“We should not be overoptimistic,” said Liu Ligang, the ANZ Banking Group chief economist for Greater China, adding “China’s economic growth will continue to slow down.” The group’s forecast for Chinese growth next year is 6.4 percent.

Taking a longer view, the significance of the Chinese slowdown and its implications for the global economy as a whole come into sharper focus. In the first years of the century, global demand was fuelled by the expansion of credit, especially in the United States, which led to a rapid expansion of Chinese exports and growth rates of 10 percent and more.

But the financial house of cards collapsed in the global crisis of 2008 and export-led growth in China came to a shuddering halt as 23 million workers lost their jobs within a matter of months.

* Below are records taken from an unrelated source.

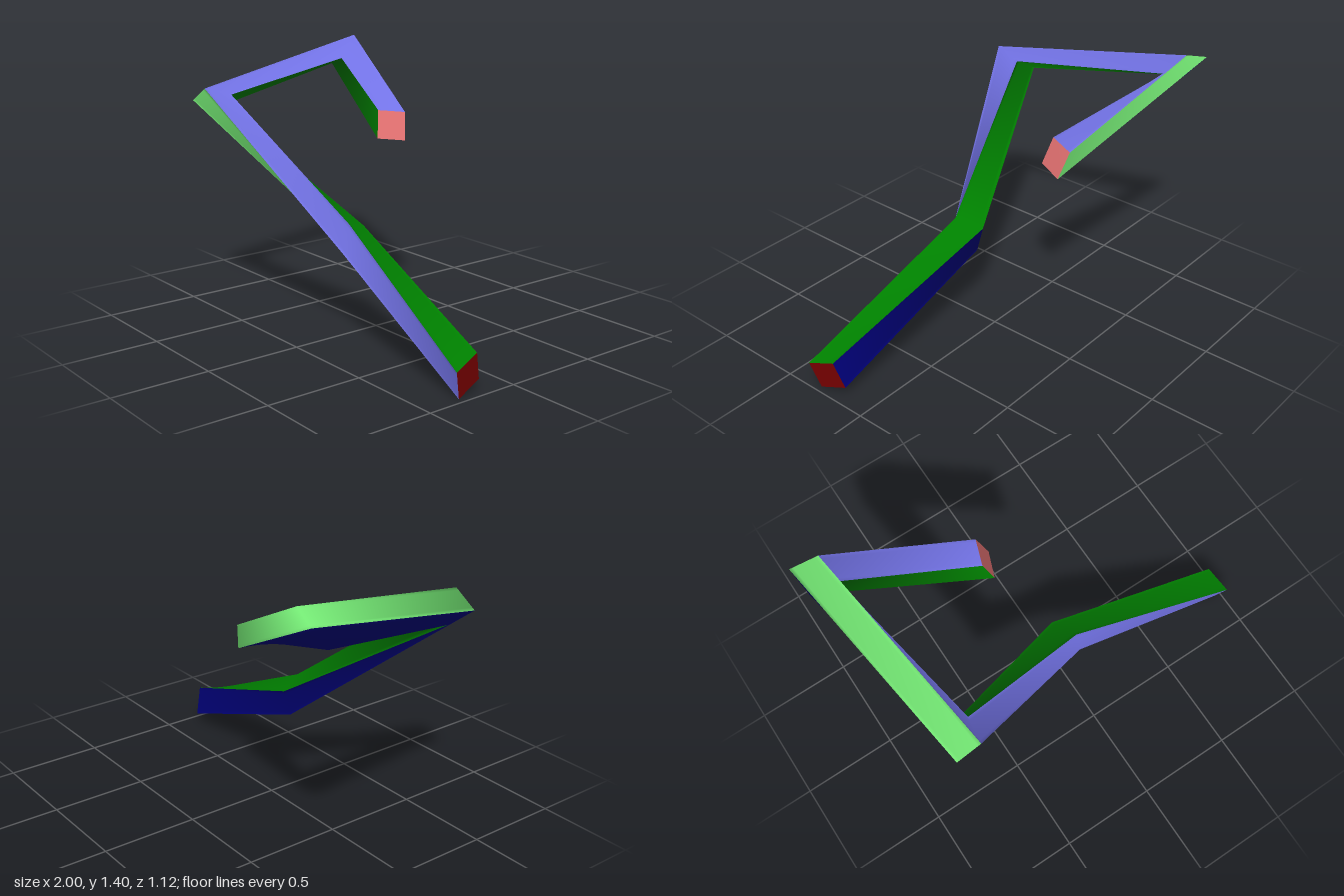
import * as THREE from 'three';

// Square cross-sections along the bent bar, from its low end to its high end.
// Corners always run in the same order: front, top, back, bottom edge at the low end.
const SECTIONS = [
  [[0.997, 0.148, 0.347], [0.97, 0.198, 0.203], [0.94, 0.054, 0.16], [0.967, 0.004, 0.305]],
  [[0.06, 0.594, 0.215], [0, 0.554, 0.08], [0, 0.41, 0.12], [0.06, 0.45, 0.255]],
  [[-0.68, 1.167, 0.415], [-0.81, 1.09, 0.4], [-0.83, 1.133, 0.555], [-0.7, 1.21, 0.56]],
  [[-0.84, 1.276, -0.42], [-0.98, 1.231, -0.455], [-1, 1.355, -0.56], [-0.86, 1.4, -0.525]],
  [[-0.22, 1.083, -0.19], [-0.18, 0.943, -0.154], [-0.126, 0.924, -0.294], [-0.17, 1.065, -0.33]],
].map((ring) => ring.map((c) => new THREE.Vector3(...c)));

const ACROSS = 8; // subdivisions across each side, so that twisted sides stay even

function makeGeometry(points, index) {
  const geometry = new THREE.BufferGeometry().setFromPoints(points);
  geometry.setIndex(index);
  geometry.computeVertexNormals();
  return geometry;
}

// One long side of the bar, running between two neighbouring corner edges
function sideStrip(corner) {
  const points = [];
  const index = [];
  const row = ACROSS + 1;
  SECTIONS.forEach((ring, i) => {
    for (let j = 0; j <= ACROSS; j++) {
      points.push(ring[corner].clone().lerp(ring[(corner + 1) % 4], j / ACROSS));
      if (i > 0 && j > 0) {
        const d = i * row + j - 1;
        const a = d - row;
        index.push(a, a + 1, d + 1, a, d + 1, d);
      }
    }
  });
  return makeGeometry(points, index);
}

export function createModel() {
  const group = new THREE.Group();
  group.name = 'bentBar';

  const add = (partName, geometry, colorName, color) => {
    const material = new THREE.MeshStandardMaterial({ color });
    material.name = colorName;
    const mesh = new THREE.Mesh(geometry, material);
    mesh.name = partName;
    group.add(mesh);
  };

  // Four long sides
  [
    ['upperSide', 'dark green', 0x008000],
    ['backSide', 'dark blue', 0x000080],
    ['lowerSide', 'light green', 0x80ff80],
    ['frontSide', 'light blue', 0x8080ff],
  ].forEach(([part, name, color], i) => add(part, sideStrip(i), name, color));

  // End caps
  add('lowEndCap', makeGeometry(SECTIONS[0], [0, 3, 2, 0, 2, 1]), 'dark red', 0x800000);
  add('highEndCap', makeGeometry(SECTIONS[4], [0, 1, 2, 0, 2, 3]), 'light red', 0xff8080);

  return group;
}
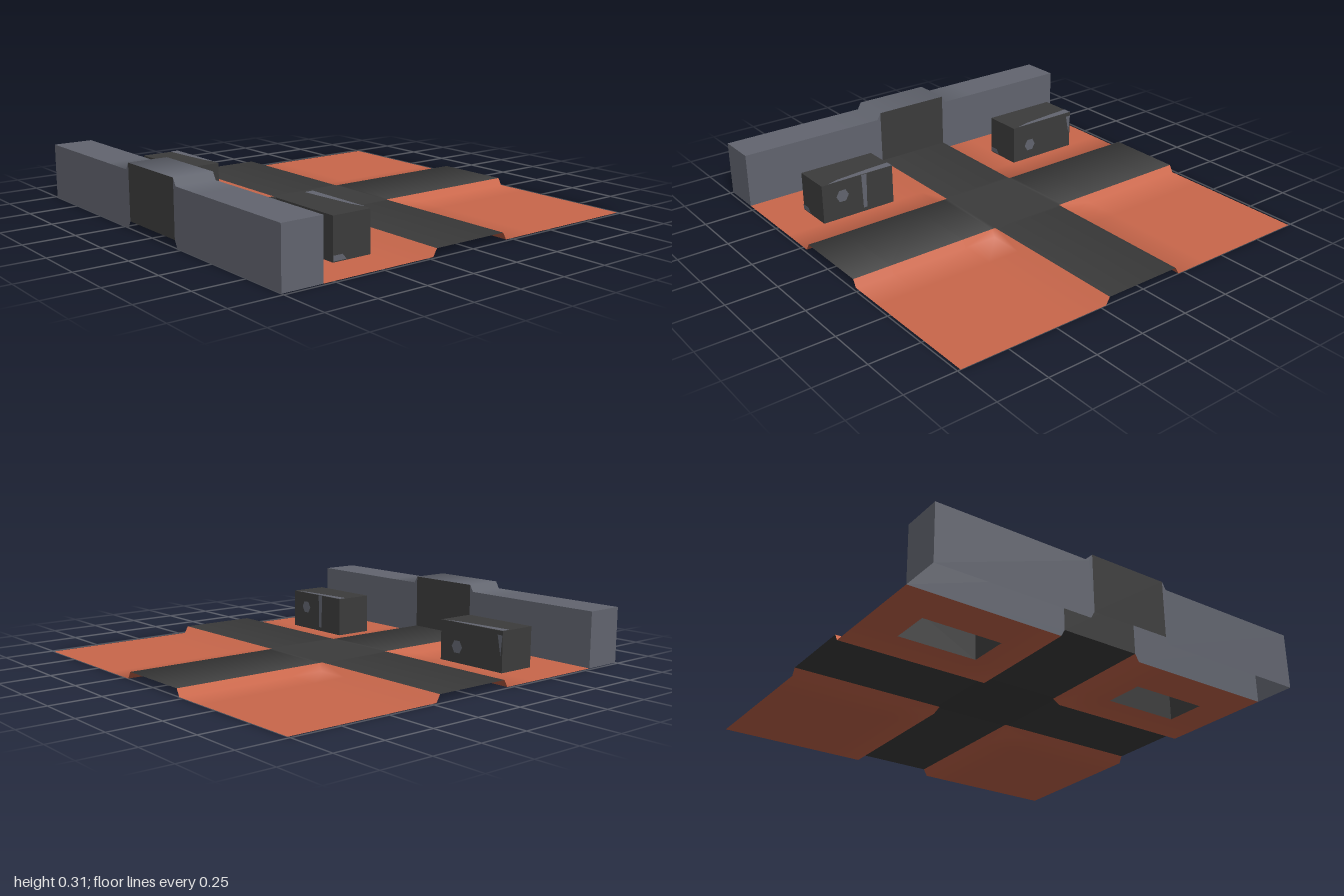
import * as THREE from 'three';

const mat = (name, color) => {
  const m = new THREE.MeshStandardMaterial({ color, side: THREE.DoubleSide });
  m.name = name;
  return m;
};

const RISE = 0.035, IN = 0.2, OUT = 0.22, EDGE = 0.985;
const onSlope = (v) => Math.abs(v) >= IN - 1e-6 && Math.abs(v) <= OUT + 1e-6;
const raised = (v) => Math.abs(v) <= IN + 1e-6;

// Height grid with softened slope normals; pick(x, z) gives the material index of a cell, or -1 for a hole
function grid(xs, zs, height, pick, materials) {
  const pos = [], nor = [], index = [];
  const geo = new THREE.BufferGeometry();
  for (const z of zs) for (const x of xs) {
    pos.push(x, height(x, z), z);
    const tx = onSlope(x) && Math.abs(z) > IN ? Math.sign(x) * 0.58 : 0;
    const tz = onSlope(z) && Math.abs(x) > IN ? Math.sign(z) * 0.58 : 0;
    nor.push(...new THREE.Vector3(tx, 1, tz).normalize().toArray());
  }
  const n = xs.length;
  materials.forEach((_, m) => {
    const start = index.length;
    for (let j = 0; j < zs.length - 1; j++) for (let i = 0; i < n - 1; i++) {
      if (pick((xs[i] + xs[i + 1]) / 2, (zs[j] + zs[j + 1]) / 2) !== m) continue;
      const a = j * n + i, b = a + 1, c = a + n, d = c + 1;
      // split so that the diagonal follows the slope corners
      if (xs[i] * zs[j] < 0) index.push(a, c, b, b, c, d);
      else index.push(a, c, d, a, d, b);
    }
    geo.addGroup(start, index.length - start, m);
  });
  geo.setAttribute('position', new THREE.Float32BufferAttribute(pos, 3));
  geo.setAttribute('normal', new THREE.Float32BufferAttribute(nor, 3));
  geo.setIndex(index);
  return new THREE.Mesh(geo, materials);
}

const polygon = (points) =>
  new THREE.ShapeGeometry(new THREE.Shape(points.map(([x, y]) => new THREE.Vector2(x, y))));

export function createModel() {
  const model = new THREE.Group();
  const orange = mat('terracotta', 0xc9674b);
  const grey = mat('slate grey', 0x62656f);
  const dark = mat('charcoal', 0x3c3c3c);
  const add = (parent, name, geo, material, x = 0, y = 0, z = 0) => {
    const mesh = new THREE.Mesh(geo, material);
    mesh.name = name;
    mesh.position.set(x, y, z);
    parent.add(mesh);
    return mesh;
  };

  // Floor sheet with a raised cross of paths and openings under the blocks
  const xs = [-EDGE, -0.79, -0.39, -OUT, -IN, IN, OUT, 0.39, 0.79, EDGE];
  const zs = [-1, -0.4, -OUT, -IN, IN, OUT, 0.4, 0.6, 0.8];
  const floor = grid(xs, zs,
    (x, z) => (raised(x) || raised(z) ? RISE : 0),
    (x, z) => {
      if (raised(x) || raised(z)) return 1;
      const ax = Math.abs(x);
      return ax > 0.39 && ax < 0.79 && z > 0.4 && z < 0.6 ? -1 : 0;
    },
    [orange, dark]);
  floor.name = 'floorWithPaths';
  model.add(floor);

  // Front wall, open underneath, stepping up over the path
  const wall = new THREE.Group();
  wall.name = 'frontWall';
  model.add(wall);
  const H = 0.275;
  const top = grid([-EDGE, -0.4, -OUT, -IN, IN, OUT, 0.4, EDGE], [0.8, 1],
    (x) => H + (raised(x) ? RISE : 0), () => 0, [grey]);
  top.name = 'wallTop';
  wall.add(top);
  for (const z of [0.8, 1]) {
    add(wall, 'wallGatePanel', new THREE.PlaneGeometry(2 * IN, H), dark, 0, RISE + H / 2, z);
    for (const s of [-1, 1]) {
      add(wall, 'wallSidePanel', polygon([
        [s * EDGE, 0], [s * OUT, 0], [s * IN, RISE],
        [s * IN, RISE + H], [s * OUT, H], [s * EDGE, H],
      ]), grey, 0, 0, z);
    }
  }
  for (const s of [-1, 1]) {
    add(wall, 'wallEnd', new THREE.PlaneGeometry(0.2, H), grey, s * EDGE, H / 2, 0.9)
      .rotation.y = s * Math.PI / 2;
  }

  // Two open-bottomed blocks with grey painted marks
  for (const s of [-1, 1]) {
    const block = new THREE.Group();
    block.name = s > 0 ? 'leftBlock' : 'rightBlock';
    block.position.set(s * 0.59, 0, 0.5);
    model.add(block);
    const box = new THREE.BoxGeometry(0.4, 0.2, 0.2);
    box.setIndex(Array.from(box.index.array).filter((_, i) => i < 18 || i >= 24));
    box.clearGroups();
    add(block, 'blockBody', box, dark, 0, 0.1, 0);
    // wedge along the back of the top
    add(block, 'topMark', polygon([[-0.2, 0.1], [-0.2, 0.055], [-0.08, 0.063], [0.1, 0.08], [0.17, 0.1]]),
      grey, 0, 0.202, 0).rotation.x = -Math.PI / 2;
    // six-sided spot and streak on the back
    add(block, 'backSpot', new THREE.CircleGeometry(0.035, 6), grey, 0.09, s > 0 ? 0.12 : 0.08, -0.102)
      .rotation.y = Math.PI;
    add(block, 'backStreak', s > 0
      ? polygon([[-0.05, 0.2], [-0.02, 0.2], [-0.025, 0.02], [-0.045, 0.02]])
      : polygon([[-0.2, 0.18], [-0.17, 0.18], [-0.19, 0.08]]), grey, 0, 0, -0.102);
    // small patch low on the outer end
    add(block, 'endMark', polygon([[-0.1, 0.005], [-0.1, 0.03], [-0.05, 0.03], [-0.03, 0.005]]),
      grey, 0.202, 0, 0).rotation.y = Math.PI / 2;
  }
  return model;
}
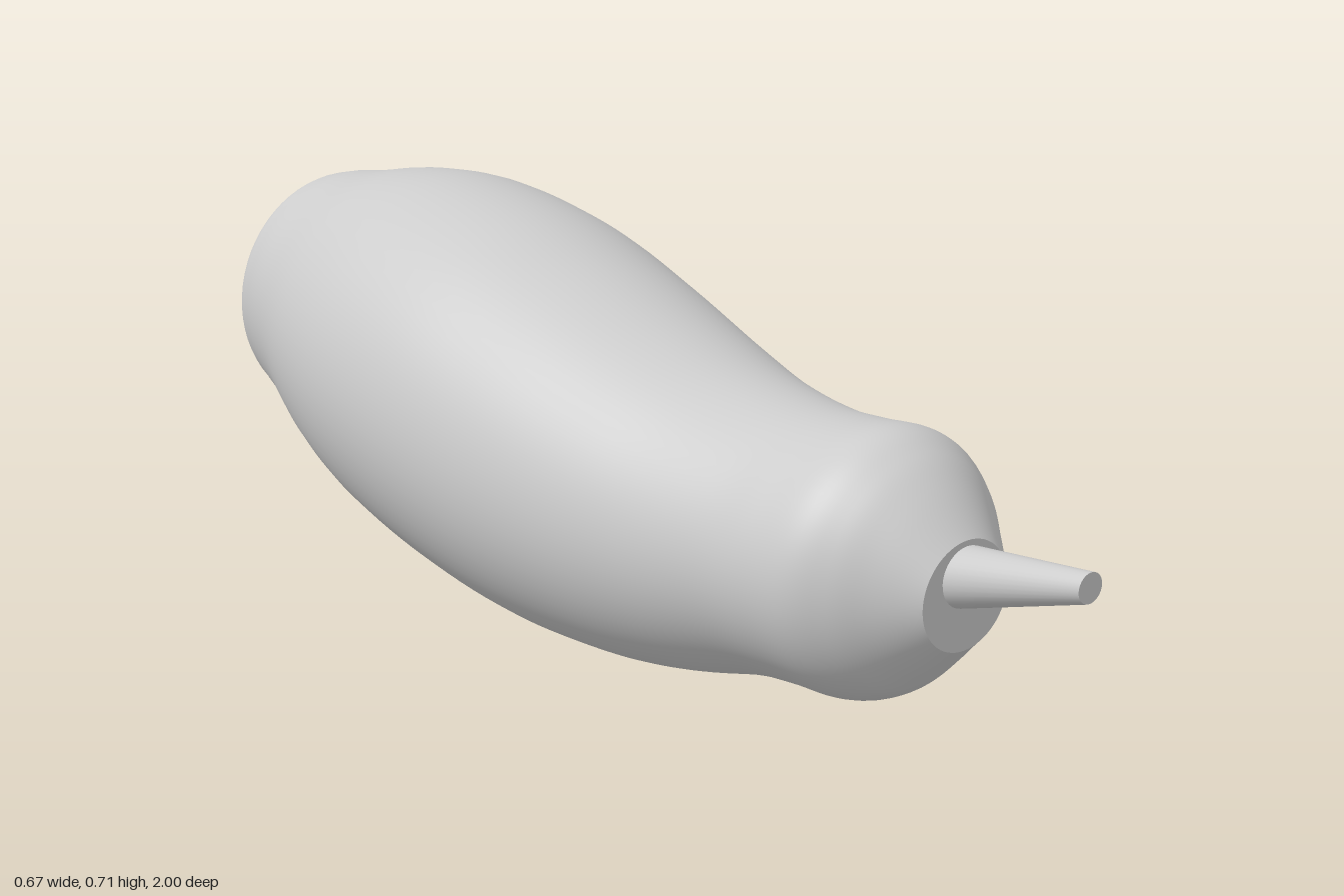
import * as THREE from 'three';

// Body stations, back to front: z, bottom, top, half width
const STATIONS = [
  [-1, 0.42, 0.42, 0],
  [-0.965, 0.3, 0.54, 0.115],
  [-0.925, 0.21, 0.625, 0.2],
  [-0.87, 0.19, 0.65, 0.226],
  [-0.78, 0.165, 0.668, 0.255],
  [-0.65, 0.108, 0.697, 0.298],
  [-0.5, 0.06, 0.708, 0.327],
  [-0.3, 0.02, 0.685, 0.333],
  [-0.1, 0, 0.632, 0.315],
  [0.1, 0.01, 0.572, 0.282],
  [0.25, 0.037, 0.537, 0.25],
  [0.4, 0.08, 0.524, 0.223],
  [0.5, 0.097, 0.53, 0.219],
  [0.59, 0.105, 0.54, 0.212],
  [0.65, 0.13, 0.518, 0.18],
  [0.7, 0.175, 0.478, 0.138],
  [0.76, 0.238, 0.412, 0.088],
];
const SIDES = 64, RINGS = 96;

// Smooth loft of elliptical rings through the stations
function loftGeometry() {
  const spline = (f) => new THREE.CatmullRomCurve3(STATIONS.map(f), false, 'catmullrom', 0.5);
  const outline = spline(([z, lo, hi]) => new THREE.Vector3(lo, hi, z));
  const widths = spline(([z, , , w]) => new THREE.Vector3(w, 0, z));
  const pos = [], idx = [];
  for (let i = 0; i <= RINGS; i++) {
    const { x: lo, y: hi, z } = outline.getPoint(i / RINGS);
    const w = widths.getPoint(i / RINGS).x;
    for (let j = 0; j < SIDES; j++) {
      const a = (j / SIDES) * Math.PI * 2;
      pos.push(w * Math.cos(a), (lo + hi) / 2 + ((hi - lo) / 2) * Math.sin(a), z);
      if (i === RINGS) continue;
      const p = i * SIDES + j, q = i * SIDES + ((j + 1) % SIDES);
      if (i > 0) idx.push(p, q, p + SIDES);
      idx.push(q, q + SIDES, p + SIDES);
    }
  }
  const g = new THREE.BufferGeometry();
  g.setAttribute('position', new THREE.Float32BufferAttribute(pos, 3));
  g.setIndex(idx);
  g.computeVertexNormals();
  return g;
}

export function createModel() {
  const group = new THREE.Group();
  const grey = new THREE.MeshStandardMaterial({ color: 0xcccccc });
  grey.name = 'plain grey';
  const add = (name, geometry) => {
    const mesh = new THREE.Mesh(geometry, grey);
    mesh.name = name;
    group.add(mesh);
    return mesh;
  };

  add('body', loftGeometry());

  // Flat face at the front of the head
  add('faceDisc', new THREE.CircleGeometry(0.088, SIDES)).position.set(0, 0.325, 0.76);

  // Tapered beak, sheared upward so that both ends stay vertical
  const beak = new THREE.CylinderGeometry(0.024, 0.051, 0.26, 32);
  beak.rotateX(Math.PI / 2);
  beak.applyMatrix4(new THREE.Matrix4().set(1, 0, 0, 0, 0, 1, 0.245, 0, 0, 0, 1, 0, 0, 0, 0, 1));
  add('beak', beak).position.set(0, 0.382, 0.87);

  return group;
}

Fearful of a social explosion, the Chinese regime responded to the changed global conditions with a major stimulus package based on the expansion of credit to finance investment in the construction sector and the industries that supply it. But this has only led to the creation of a credit bubble and fears of financial instability, under conditions where the global economy, rather than “recovering” from the financial crisis, has experienced ongoing stagnation. Europe, which is China’s largest market, is not back to levels of output reached before the financial crisis.

Over the past two years, with the coming to power of Xi, the Chinese government has made another pragmatic turn, forced on it by the contradictions resulting from its previous policies. Labelled “rebalancing,” the policy involves the promotion of services, the opening up of finance and the expansion of domestic consumption.

But these policies have even less prospect of promoting global recovery than the previous credit-fuelled expansion of investment, prompting fears by commentators of the implications of the growth slowdown for the world economy.

“Chinese rebalancing is at a pivotal moment,” wrote Angus Nicholson, a market analyst at IG. Should it fail, he noted, the global economy “could be pushed into a major downturn.”